Information provided START

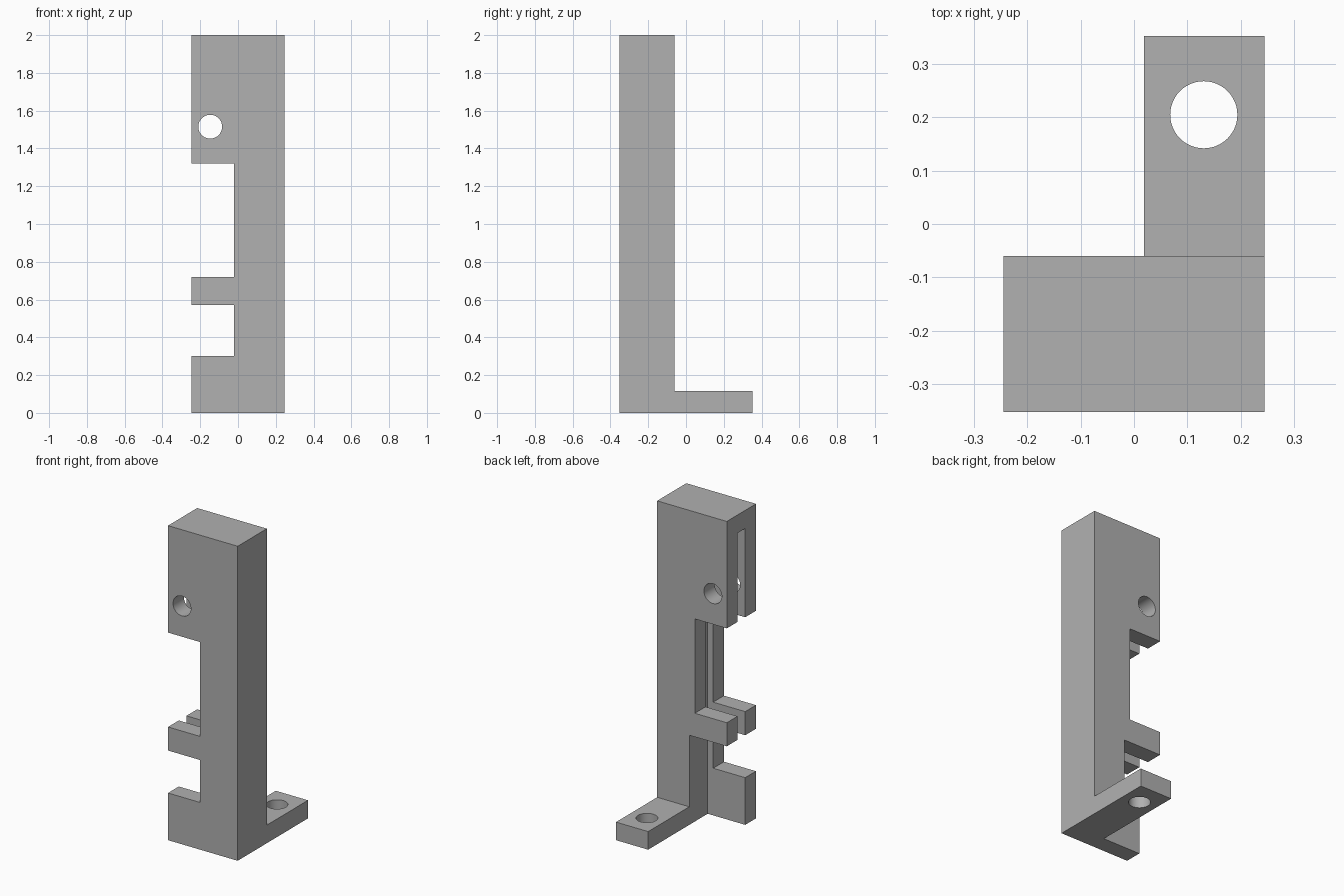
import bpy
import bmesh
from math import radians
from mathutils import Matrix, Vector

default_cube = bpy.data.objects.get("Cube")
if default_cube:
    bpy.data.objects.remove(default_cube, do_unlink=True)

grey = bpy.data.materials.new("plain grey")
grey.use_nodes = True
grey.diffuse_color = (0.44, 0.44, 0.44, 1)
grey.node_tree.nodes["Principled BSDF"].inputs["Base Color"].default_value = grey.diffuse_color

# Shared dimensions
LEFT, RIGHT = -0.245, 0.245
FRONT, COLUMN_BACK, FOOT_BACK = -0.353, -0.06, 0.353
SLOT_FRONT, SLOT_BACK = -0.245, -0.168
WEB = 0.019           # floor of the slot and inner edge of the foot
NOTCH = -0.02         # depth of the side notches
PLATE = 0.115         # foot thickness
OUT = 0.1             # how far cutters overshoot


def make_object(name, bm):
    mesh = bpy.data.meshes.new(name)
    bm.to_mesh(mesh)
    bm.free()
    mesh.materials.append(grey)
    obj = bpy.data.objects.new(name, mesh)
    bpy.context.collection.objects.link(obj)
    return obj


def box(name, x, y, z):
    bm = bmesh.new()
    low, high = Vector((x[0], y[0], z[0])), Vector((x[1], y[1], z[1]))
    matrix = Matrix.Translation((low + high) / 2) @ Matrix.Diagonal((*(high - low), 1))
    bmesh.ops.create_cube(bm, size=1, matrix=matrix)
    return make_object(name, bm)


def cylinder(name, centre, radius, depth, rotation=Matrix()):
    bm = bmesh.new()
    bmesh.ops.create_cone(bm, cap_ends=True, segments=48, radius1=radius,
                          radius2=radius, depth=depth,
                          matrix=Matrix.Translation(centre) @ rotation)
    return make_object(name, bm)


def combine(target, tool, operation):
    mod = target.modifiers.new(tool.name, 'BOOLEAN')
    mod.operation = operation
    mod.solver = 'EXACT'
    mod.object = tool
    bpy.context.view_layer.objects.active = target
    bpy.ops.object.modifier_apply(modifier=mod.name)
    bpy.data.objects.remove(tool, do_unlink=True)


# Upright column and the foot plate reaching backwards
bracket = box("slotted_bracket", (LEFT, RIGHT), (FRONT, COLUMN_BACK), (0, 2))
foot = box("foot", (WEB, RIGHT), (SLOT_BACK, FOOT_BACK), (0, PLATE))

side = (LEFT - OUT, NOTCH)
through = (FRONT - OUT, COLUMN_BACK + OUT)
cutters = [
    # Open corner behind the lower front wall
    box("rear_corner", (LEFT - OUT, WEB), (SLOT_FRONT, COLUMN_BACK + OUT), (-OUT, 0.57)),
    # Tall slot between the front and back walls
    box("slot", (LEFT - OUT, WEB), (SLOT_FRONT, SLOT_BACK), (0.5, 2 - PLATE)),
    # Side notches through both walls
    box("lower_notch", side, through, (0.3, 0.57)),
    box("upper_notch", side, through, (0.72, 1.32)),
    # Cross hole through the upper walls
    cylinder("cross_hole", (-0.147, -0.2, 1.515), 0.063, 1,
             Matrix.Rotation(radians(90), 4, 'X')),
]
for cutter in cutters:
    combine(bracket, cutter, 'DIFFERENCE')
combine(bracket, foot, 'UNION')

# Mounting hole in the foot
combine(bracket, cylinder("foot_hole", (0.131, 0.205, 0.05), 0.063, 0.5), 'DIFFERENCE')

# Smooth hole walls, crisp edges
bpy.ops.object.select_all(action='DESELECT')
bracket.select_set(True)
bpy.context.view_layer.objects.active = bracket
bpy.ops.object.shade_smooth_by_angle(angle=radians(30))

Information provided END

Problem statement — Pull every line containing "data" from the entries above and copy it.

Task answer —
default_cube = bpy.data.objects.get("Cube")
    bpy.data.objects.remove(default_cube, do_unlink=True)
grey = bpy.data.materials.new("plain grey")
    mesh = bpy.data.meshes.new(name)
    obj = bpy.data.objects.new(name, mesh)
    bpy.data.objects.remove(tool, do_unlink=True)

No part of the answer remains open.